Chinese pianist teams up with German orchestra Staatskapelle Dresden to round off China tour. Chen Nan reports.
The Staatskapelle Dresden, one of the oldest orchestras in the world, is touring China through Sunday, performing in Shanghai, Beijing, Hangzhou in Zhejiang province and Wuhan in Hubei province.
Under the baton of conductor Alan Gilbert, the former music director of the New York Philharmonic, the orchestra will present Mozart’s Piano Concerto No 23 in A Major, K488 and Richard Strauss’ Symphonia Domestica, Op 53.
The orchestra was founded in 1548, and it has built a unique connection with Strauss and Mozart over its long history.
Strauss entrusted the orchestra with nine of his opera premieres, including Salome, Elektra and Der Rosenkavalier, says Jan Nast, general manager of the Staatskapelle Dresden.
“This is one of the reasons why we are bringing one of Strauss’ great tone poems, Symphonia Domestica, to China. It’s a piece that is not performed very often in China, but it is definitely a landmark work inspired by events in Strauss’ own life,” says Nast.
Chinese pianist Li Yundi will join the tour.
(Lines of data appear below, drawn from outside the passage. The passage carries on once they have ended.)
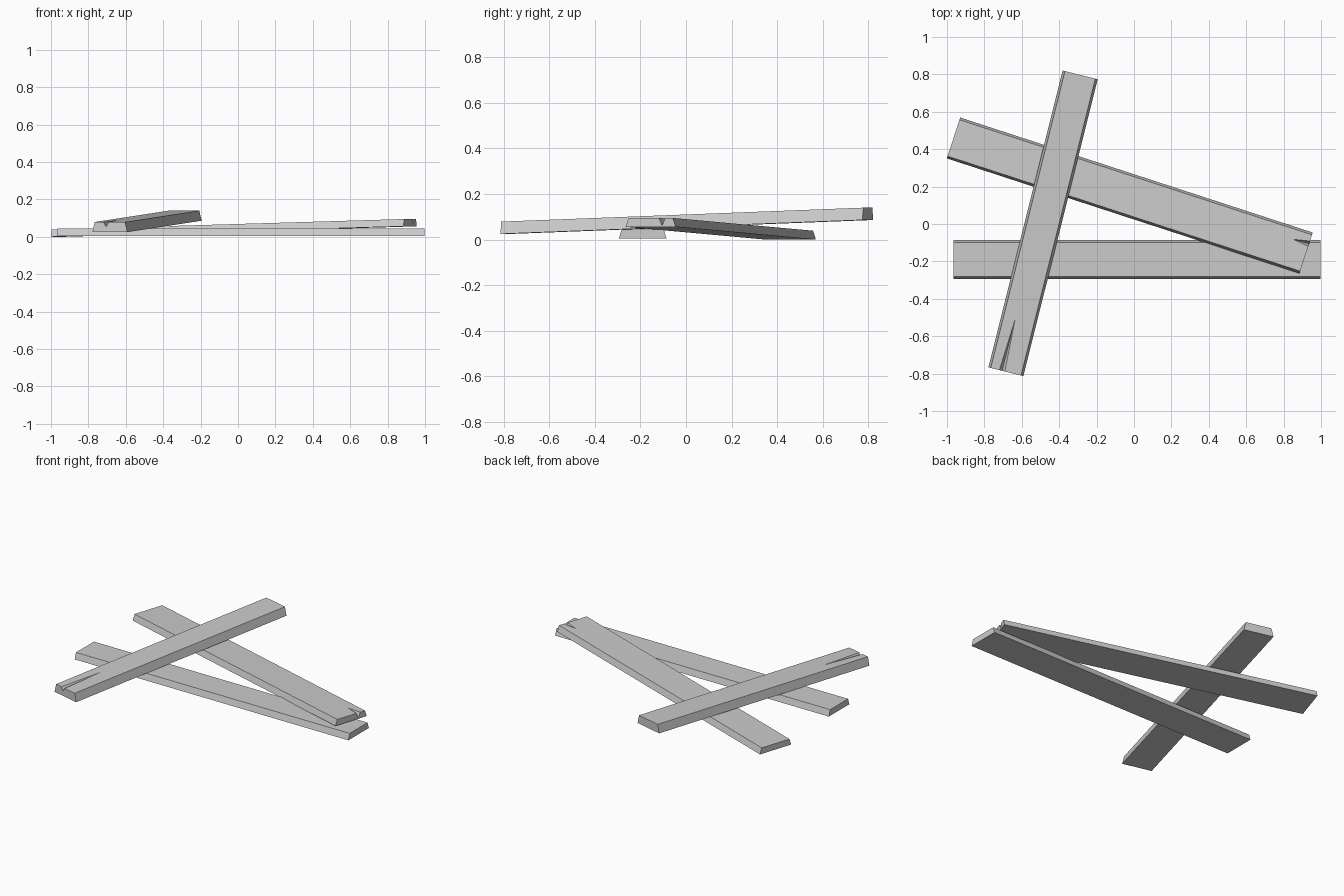
import bpy, bmesh
from mathutils import Vector

cube = bpy.data.objects.get("Cube")
if cube:
    bpy.data.objects.remove(cube, do_unlink=True)

# Single weathered grey material
grey = bpy.data.materials.new("plain grey")
grey.use_nodes = True
colour = (0.6, 0.6, 0.6, 1)
grey.diffuse_color = colour
grey.node_tree.nodes["Principled BSDF"].inputs["Base Color"].default_value = colour

BEVEL = 0.013  # how far the top edges lean inwards


def plank(name, start, end, width, thick, split=None):
    """Tapered board between two bottom-centre points.
    split = (offset of near edge, far edge, tip, tip length, depth) at the end."""
    start, end = Vector(start), Vector(end)
    along = end - start
    unit = along.normalized()
    side = Vector((-along.y, along.x, 0)).normalized()
    bm = bmesh.new()

    def vert(base, across, height):
        return bm.verts.new(base + side * across + Vector((0, 0, height)))

    half, top = width / 2, width / 2 - BEVEL
    a, b, c, d = [vert(start, v, w) for v, w in
                  ((-half, 0), (half, 0), (top, thick), (-top, thick))]
    e, f, g, h = [vert(end, v, w) for v, w in
                  ((-half, 0), (half, 0), (top, thick), (-top, thick))]
    faces = [(a, b, c, d), (a, e, f, b), (b, f, g, c), (d, h, e, a)]

    if split:
        # V-shaped crack running in from the end and fading to a point
        low, high, tip_side, length, depth = split
        v_low = vert(end, low, thick)
        v_high = vert(end, high, thick)
        v_deep = vert(end, (low + high) / 2, thick - depth)
        tip = vert(end - unit * length, tip_side, thick)
        faces += [(e, h, v_low, v_deep, v_high, g, f),
                  (d, c, g, v_high, tip, v_low, h),
                  (v_low, tip, v_deep), (v_deep, tip, v_high)]
    else:
        faces += [(e, h, g, f), (d, c, g, h)]
    for face in faces:
        bm.faces.new(face)
    bmesh.ops.recalc_face_normals(bm, faces=bm.faces)

    mesh = bpy.data.meshes.new(name)
    bm.to_mesh(mesh)
    bm.free()
    mesh.materials.append(grey)
    obj = bpy.data.objects.new(name, mesh)
    bpy.context.collection.objects.link(obj)
    return obj


# Three boards lying across one another
plank("bottom_plank", (-0.965, -0.19, 0.005), (0.998, -0.19, 0.005), 0.21, 0.04)
plank("middle_plank", (-0.965, 0.46, 0), (0.92, -0.155, 0.056), 0.23, 0.039,
      split=(0.038, 0.067, 0.048, 0.09, 0.034))
plank("top_plank", (-0.288, 0.797, 0.086), (-0.685, -0.79, 0.025), 0.193, 0.054,
      split=(-0.036, -0.006, -0.02, 0.288, 0.025))
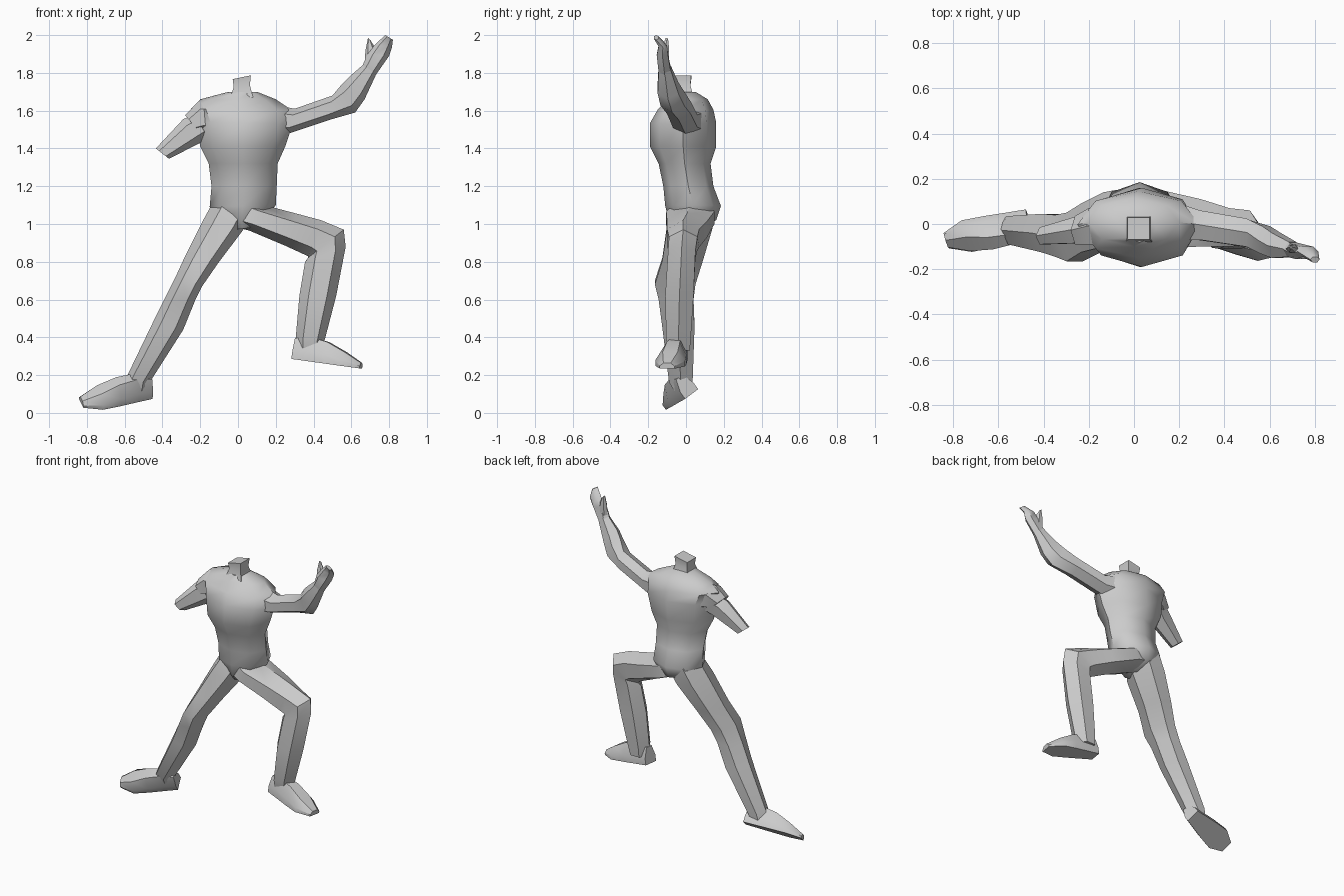
import bpy, bmesh, math
from mathutils import Vector, Matrix


def skin(name, rings, angle=38):
    """Bridge equal-sized rings of points into a capped, low-poly skin."""
    bm = bmesh.new()
    loops = [[bm.verts.new(p) for p in r] for r in rings]
    n = len(loops[0])
    for a, b in zip(loops, loops[1:]):
        for i in range(n):
            j = (i + 1) % n
            bm.faces.new((a[i], a[j], b[j], b[i]))
    bm.faces.new(loops[0])
    bm.faces.new(loops[-1])
    bmesh.ops.recalc_face_normals(bm, faces=bm.faces)
    me = bpy.data.meshes.new(name)
    bm.to_mesh(me)
    bm.free()
    ob = bpy.data.objects.new(name, me)
    bpy.context.collection.objects.link(ob)
    bpy.ops.object.select_all(action='DESELECT')
    ob.select_set(True)
    bpy.context.view_layer.objects.active = ob
    bpy.ops.object.shade_smooth_by_angle(angle=math.radians(angle))
    return ob


def limb(name, sections, n=6, angle=38):
    """Sections: two silhouette points (xa, za, xb, zb) plus depth y0..y1."""
    rings = []
    for xa, za, xb, zb, y0, y1 in sections:
        a, b = Vector((xa, 0, za)), Vector((xb, 0, zb))
        mid, half = (a + b) / 2, (b - a) / 2
        ring = []
        for i in range(n):
            t = 2 * math.pi * i / n
            s = math.sin(t) / (math.sin(math.pi / 3) if n == 6 else 1)
            ring.append(mid + half * math.cos(t)
                        + Vector((0, (y0 + y1) / 2 + s * (y1 - y0) / 2, 0)))
        rings.append(ring)
    return skin(name, rings, angle)


def foot(name, heel, toe, up):
    """Shoe with a flat sole running from heel to toe."""
    heel, toe, up = Vector(heel), Vector(toe), Vector(up)
    fwd = (toe - heel).normalized()
    side = up.cross(fwd).normalized()
    up = fwd.cross(side)
    length = (toe - heel).length
    rings = []
    for t, w, h in ((0, .045, .11), (.2, .055, .13), (.48, .07, .115),
                    (.75, .08, .075), (1, .04, .03)):
        outline = ((-w, 0), (w, 0), (w, h * .4), (w * .5, h), (-w * .5, h), (-w, h * .4))
        rings.append([heel + fwd * t * length + side * s + up * z for s, z in outline])
    return skin(name, rings)


# Torso with pelvis, waist, full chest and sloping shoulders
limb("torso", [
    (-.02, .97, .07, .98, -.06, .06),
    (-.10, 1.02, .14, 1.02, -.09, .16),
    (-.15, 1.09, .20, 1.10, -.11, .185),
    (-.14, 1.20, .205, 1.20, -.12, .145),
    (-.155, 1.32, .21, 1.32, -.145, .13),
    (-.20, 1.41, .25, 1.41, -.19, .16),
    (-.22, 1.54, .29, 1.53, -.19, .16),
    (-.25, 1.61, .29, 1.60, -.15, .145),
    (-.20, 1.66, .20, 1.66, -.10, .115),
    (-.05, 1.70, .10, 1.70, -.08, .05),
], n=8, angle=45)

# Neck stump, square
neck = [[(.02 + x * w, -.02 + y * w, z + x * tilt) for x, y in
         ((-1, -1), (1, -1), (1, 1), (-1, 1))]
        for w, z, tilt in ((.06, 1.67, 0), (.043, 1.73, .005), (.048, 1.777, .01))]
skin("neck", neck)

# Straight leg
limb("straight_leg", [
    (-.13, 1.12, .06, 1.03, -.07, .15),
    (-.19, 1.01, .025, .965, -.10, .14),
    (-.28, .83, -.10, .80, -.125, .09),
    (-.335, .71, -.19, .67, -.165, .05),
    (-.39, .60, -.225, .60, -.145, .04),
    (-.45, .48, -.29, .44, -.125, .045),
    (-.585, .20, -.475, .15, -.09, .035),
    (-.60, .15, -.48, .10, -.06, .03),
])
foot("straight_leg_foot", (-.465, .03, .10), (-.83, -.07, .05), (0, -.6, .8))

# Raised leg: thigh, bent knee, shin
limb("bent_leg", [
    (.06, 1.13, .00, .98, -.08, .14),
    (.14, 1.10, .06, .965, -.105, .15),
    (.31, 1.055, .25, .885, -.10, .11),
    (.44, 1.02, .37, .83, -.10, .07),
    (.56, .97, .37, .82, -.09, .06),
    (.57, .88, .355, .80, -.095, .05),
    (.52, .62, .325, .62, -.11, .04),
    (.46, .39, .305, .39, -.105, .025),
    (.44, .33, .31, .33, -.09, .02),
])
foot("bent_leg_foot", (.29, -.035, .285), (.65, -.10, .235), (.1, 0, 1))

# Raised arm
limb("raised_arm", [
    (.20, 1.63, .20, 1.46, -.07, .09),
    (.30, 1.61, .27, 1.48, -.07, .06),
    (.50, 1.68, .48, 1.55, -.10, .025),
    (.55, 1.74, .62, 1.59, -.135, -.01),
    (.59, 1.78, .67, 1.66, -.15, -.04),
    (.67, 1.85, .735, 1.80, -.145, -.08),
])
limb("hand", [
    (.66, 1.84, .73, 1.79, -.145, -.08),
    (.685, 1.90, .80, 1.89, -.155, -.095),
    (.725, 1.95, .815, 1.935, -.145, -.10),
    (.78, 2.0, .82, 1.975, -.17, -.145),
])
limb("thumb", [
    (.67, 1.85, .73, 1.85, -.13, -.09),
    (.675, 1.92, .725, 1.935, -.125, -.09),
    (.688, 1.985, .70, 1.975, -.11, -.095),
])

# Lowered arm: short sleeve and cut-off upper arm
limb("sleeve", [
    (-.12, 1.66, -.12, 1.46, -.10, .09),
    (-.21, 1.65, -.17, 1.48, -.09, .07),
    (-.28, 1.575, -.205, 1.49, -.09, .035),
])
limb("lowered_arm", [
    (-.23, 1.58, -.16, 1.46, -.08, .05),
    (-.29, 1.555, -.20, 1.43, -.085, .03),
    (-.435, 1.40, -.365, 1.345, -.09, -.015),
])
In the late fall of 2005, he toured with the Staatskapelle Dresden in Germany and performed Liszt’s Piano Concerto No 1.
“I am glad to be performing with the orchestra in my home country, and the piece, Mozart’s Piano Concerto No 23 in A Major, K488, is one of my favorites,” says Li, winner of the Warsaw Chopin Competition in 2000.
“This is the first time I’m working with Alan Gilbert, the great conductor, and I am looking forward to a spark of new inspiration in music.”
According to Wu Jiatong, general manager of Wu Promotion, one of the first private touring companies and promoters in China, the orchestra made its debut show on the Chinese mainland in Beijing in 2000 and the company has been cooperating with the Staatskapelle Dresden since 2011.
The company also organized the first major tour of China by the world-famous Vienna Philharmonic Orchestra in October, which saw 10 concerts in five Chinese cities including Guangzhou, Shenzhen and Nanjing, and attracted audiences of more than 12,000.
“In the past, the Vienna Philharmonic only stopped in Beijing or Shanghai for two to three concerts during their Asia tour. But the ongoing tour means that China has become an important market for international classical music,” Wu says.